Images don't belong in the copy. Output the rest of the data exactly.

Provided records Block Start

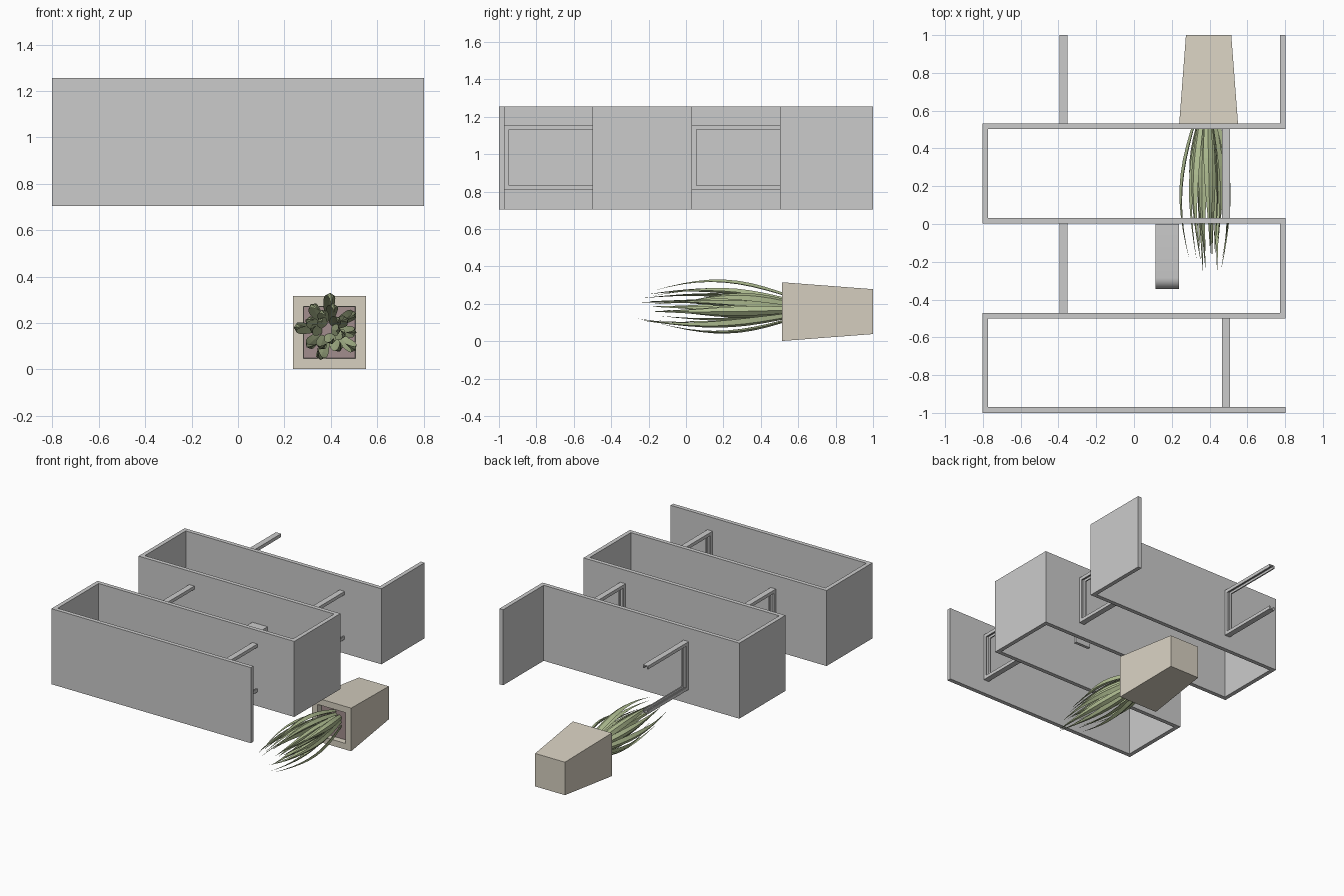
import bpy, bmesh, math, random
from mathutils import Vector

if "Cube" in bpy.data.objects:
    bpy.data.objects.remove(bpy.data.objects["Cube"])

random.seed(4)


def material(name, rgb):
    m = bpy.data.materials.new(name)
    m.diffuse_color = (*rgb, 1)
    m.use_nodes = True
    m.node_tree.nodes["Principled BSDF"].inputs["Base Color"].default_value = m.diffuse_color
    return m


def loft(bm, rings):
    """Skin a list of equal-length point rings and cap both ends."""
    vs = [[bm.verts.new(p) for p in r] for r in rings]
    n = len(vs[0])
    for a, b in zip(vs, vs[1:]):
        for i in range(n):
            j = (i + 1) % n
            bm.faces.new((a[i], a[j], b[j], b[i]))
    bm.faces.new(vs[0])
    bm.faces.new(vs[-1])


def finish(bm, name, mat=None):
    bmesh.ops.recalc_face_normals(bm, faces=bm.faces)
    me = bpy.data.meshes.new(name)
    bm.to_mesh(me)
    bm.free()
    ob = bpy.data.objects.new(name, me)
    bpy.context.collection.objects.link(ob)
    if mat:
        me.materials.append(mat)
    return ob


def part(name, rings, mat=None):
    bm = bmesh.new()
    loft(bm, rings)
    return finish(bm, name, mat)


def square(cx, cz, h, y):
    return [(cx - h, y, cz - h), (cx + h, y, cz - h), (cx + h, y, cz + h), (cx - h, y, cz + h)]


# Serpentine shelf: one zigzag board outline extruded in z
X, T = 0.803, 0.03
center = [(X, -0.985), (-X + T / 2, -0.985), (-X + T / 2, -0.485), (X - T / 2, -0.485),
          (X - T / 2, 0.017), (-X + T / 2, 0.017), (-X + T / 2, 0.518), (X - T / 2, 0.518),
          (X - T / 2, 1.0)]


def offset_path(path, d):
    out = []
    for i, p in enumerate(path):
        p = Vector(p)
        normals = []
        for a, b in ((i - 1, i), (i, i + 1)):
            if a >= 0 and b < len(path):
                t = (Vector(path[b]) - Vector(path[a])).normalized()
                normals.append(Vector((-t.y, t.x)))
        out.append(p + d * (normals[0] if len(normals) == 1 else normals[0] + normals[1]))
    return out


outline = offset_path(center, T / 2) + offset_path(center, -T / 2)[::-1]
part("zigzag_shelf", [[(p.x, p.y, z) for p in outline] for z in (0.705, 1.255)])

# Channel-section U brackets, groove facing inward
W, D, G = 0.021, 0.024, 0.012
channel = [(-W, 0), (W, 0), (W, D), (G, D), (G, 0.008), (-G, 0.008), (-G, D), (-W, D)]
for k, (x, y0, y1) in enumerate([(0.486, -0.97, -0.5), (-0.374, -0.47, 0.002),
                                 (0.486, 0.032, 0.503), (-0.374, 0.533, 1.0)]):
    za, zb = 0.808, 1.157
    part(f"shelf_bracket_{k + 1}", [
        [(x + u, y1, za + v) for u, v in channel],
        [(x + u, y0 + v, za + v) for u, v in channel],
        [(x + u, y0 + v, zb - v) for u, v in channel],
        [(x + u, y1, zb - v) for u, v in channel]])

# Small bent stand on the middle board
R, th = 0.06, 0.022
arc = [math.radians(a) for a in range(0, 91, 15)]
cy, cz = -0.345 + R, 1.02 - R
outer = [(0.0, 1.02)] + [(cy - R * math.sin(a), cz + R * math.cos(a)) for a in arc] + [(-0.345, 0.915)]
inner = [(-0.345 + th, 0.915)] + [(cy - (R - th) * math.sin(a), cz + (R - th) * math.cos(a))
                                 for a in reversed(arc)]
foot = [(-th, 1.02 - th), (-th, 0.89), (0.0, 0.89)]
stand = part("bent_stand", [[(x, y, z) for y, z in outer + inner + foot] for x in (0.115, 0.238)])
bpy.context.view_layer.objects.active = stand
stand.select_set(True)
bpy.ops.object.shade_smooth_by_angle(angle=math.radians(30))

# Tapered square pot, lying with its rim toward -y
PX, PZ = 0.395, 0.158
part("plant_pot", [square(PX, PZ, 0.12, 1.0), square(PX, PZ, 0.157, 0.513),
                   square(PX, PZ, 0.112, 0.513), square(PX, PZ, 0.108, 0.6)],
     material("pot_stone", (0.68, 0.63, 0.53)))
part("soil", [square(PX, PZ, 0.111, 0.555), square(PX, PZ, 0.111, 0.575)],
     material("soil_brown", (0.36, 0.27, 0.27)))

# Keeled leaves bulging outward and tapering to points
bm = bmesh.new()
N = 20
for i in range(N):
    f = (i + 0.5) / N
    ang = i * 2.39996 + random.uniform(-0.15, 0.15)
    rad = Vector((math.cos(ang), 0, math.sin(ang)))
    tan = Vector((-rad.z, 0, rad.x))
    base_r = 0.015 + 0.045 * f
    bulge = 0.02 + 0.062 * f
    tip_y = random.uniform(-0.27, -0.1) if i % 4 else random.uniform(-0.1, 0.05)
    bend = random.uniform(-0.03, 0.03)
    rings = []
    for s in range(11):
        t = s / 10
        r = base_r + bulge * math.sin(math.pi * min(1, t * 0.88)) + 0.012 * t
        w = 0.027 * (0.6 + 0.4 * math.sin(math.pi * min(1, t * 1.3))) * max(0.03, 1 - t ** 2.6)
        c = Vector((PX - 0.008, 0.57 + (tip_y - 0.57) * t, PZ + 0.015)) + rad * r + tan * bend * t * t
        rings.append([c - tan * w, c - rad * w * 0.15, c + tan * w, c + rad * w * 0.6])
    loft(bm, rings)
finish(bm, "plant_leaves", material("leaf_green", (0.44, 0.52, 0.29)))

Provided records Block End

- _Result of the exercise_
import bpy, bmesh, math, random
from mathutils import Vector

if "Cube" in bpy.data.objects:
    bpy.data.objects.remove(bpy.data.objects["Cube"])

random.seed(4)


def material(name, rgb):
    m = bpy.data.materials.new(name)
    m.diffuse_color = (*rgb, 1)
    m.use_nodes = True
    m.node_tree.nodes["Principled BSDF"].inputs["Base Color"].default_value = m.diffuse_color
    return m


def loft(bm, rings):
    """Skin a list of equal-length point rings and cap both ends."""
    vs = [[bm.verts.new(p) for p in r] for r in rings]
    n = len(vs[0])
    for a, b in zip(vs, vs[1:]):
        for i in range(n):
            j = (i + 1) % n
            bm.faces.new((a[i], a[j], b[j], b[i]))
    bm.faces.new(vs[0])
    bm.faces.new(vs[-1])


def finish(bm, name, mat=None):
    bmesh.ops.recalc_face_normals(bm, faces=bm.faces)
    me = bpy.data.meshes.new(name)
    bm.to_mesh(me)
    bm.free()
    ob = bpy.data.objects.new(name, me)
    bpy.context.collection.objects.link(ob)
    if mat:
        me.materials.append(mat)
    return ob


def part(name, rings, mat=None):
    bm = bmesh.new()
    loft(bm, rings)
    return finish(bm, name, mat)


def square(cx, cz, h, y):
    return [(cx - h, y, cz - h), (cx + h, y, cz - h), (cx + h, y, cz + h), (cx - h, y, cz + h)]


# Serpentine shelf: one zigzag board outline extruded in z
X, T = 0.803, 0.03
center = [(X, -0.985), (-X + T / 2, -0.985), (-X + T / 2, -0.485), (X - T / 2, -0.485),
          (X - T / 2, 0.017), (-X + T / 2, 0.017), (-X + T / 2, 0.518), (X - T / 2, 0.518),
          (X - T / 2, 1.0)]


def offset_path(path, d):
    out = []
    for i, p in enumerate(path):
        p = Vector(p)
        normals = []
        for a, b in ((i - 1, i), (i, i + 1)):
            if a >= 0 and b < len(path):
                t = (Vector(path[b]) - Vector(path[a])).normalized()
                normals.append(Vector((-t.y, t.x)))
        out.append(p + d * (normals[0] if len(normals) == 1 else normals[0] + normals[1]))
    return out


outline = offset_path(center, T / 2) + offset_path(center, -T / 2)[::-1]
part("zigzag_shelf", [[(p.x, p.y, z) for p in outline] for z in (0.705, 1.255)])

# Channel-section U brackets, groove facing inward
W, D, G = 0.021, 0.024, 0.012
channel = [(-W, 0), (W, 0), (W, D), (G, D), (G, 0.008), (-G, 0.008), (-G, D), (-W, D)]
for k, (x, y0, y1) in enumerate([(0.486, -0.97, -0.5), (-0.374, -0.47, 0.002),
                                 (0.486, 0.032, 0.503), (-0.374, 0.533, 1.0)]):
    za, zb = 0.808, 1.157
    part(f"shelf_bracket_{k + 1}", [
        [(x + u, y1, za + v) for u, v in channel],
        [(x + u, y0 + v, za + v) for u, v in channel],
        [(x + u, y0 + v, zb - v) for u, v in channel],
        [(x + u, y1, zb - v) for u, v in channel]])

# Small bent stand on the middle board
R, th = 0.06, 0.022
arc = [math.radians(a) for a in range(0, 91, 15)]
cy, cz = -0.345 + R, 1.02 - R
outer = [(0.0, 1.02)] + [(cy - R * math.sin(a), cz + R * math.cos(a)) for a in arc] + [(-0.345, 0.915)]
inner = [(-0.345 + th, 0.915)] + [(cy - (R - th) * math.sin(a), cz + (R - th) * math.cos(a))
                                 for a in reversed(arc)]
foot = [(-th, 1.02 - th), (-th, 0.89), (0.0, 0.89)]
stand = part("bent_stand", [[(x, y, z) for y, z in outer + inner + foot] for x in (0.115, 0.238)])
bpy.context.view_layer.objects.active = stand
stand.select_set(True)
bpy.ops.object.shade_smooth_by_angle(angle=math.radians(30))

# Tapered square pot, lying with its rim toward -y
PX, PZ = 0.395, 0.158
part("plant_pot", [square(PX, PZ, 0.12, 1.0), square(PX, PZ, 0.157, 0.513),
                   square(PX, PZ, 0.112, 0.513), square(PX, PZ, 0.108, 0.6)],
     material("pot_stone", (0.68, 0.63, 0.53)))
part("soil", [square(PX, PZ, 0.111, 0.555), square(PX, PZ, 0.111, 0.575)],
     material("soil_brown", (0.36, 0.27, 0.27)))

# Keeled leaves bulging outward and tapering to points
bm = bmesh.new()
N = 20
for i in range(N):
    f = (i + 0.5) / N
    ang = i * 2.39996 + random.uniform(-0.15, 0.15)
    rad = Vector((math.cos(ang), 0, math.sin(ang)))
    tan = Vector((-rad.z, 0, rad.x))
    base_r = 0.015 + 0.045 * f
    bulge = 0.02 + 0.062 * f
    tip_y = random.uniform(-0.27, -0.1) if i % 4 else random.uniform(-0.1, 0.05)
    bend = random.uniform(-0.03, 0.03)
    rings = []
    for s in range(11):
        t = s / 10
        r = base_r + bulge * math.sin(math.pi * min(1, t * 0.88)) + 0.012 * t
        w = 0.027 * (0.6 + 0.4 * math.sin(math.pi * min(1, t * 1.3))) * max(0.03, 1 - t ** 2.6)
        c = Vector((PX - 0.008, 0.57 + (tip_y - 0.57) * t, PZ + 0.015)) + rad * r + tan * bend * t * t
        rings.append([c - tan * w, c - rad * w * 0.15, c + tan * w, c + rad * w * 0.6])
    loft(bm, rings)
finish(bm, "plant_leaves", material("leaf_green", (0.44, 0.52, 0.29)))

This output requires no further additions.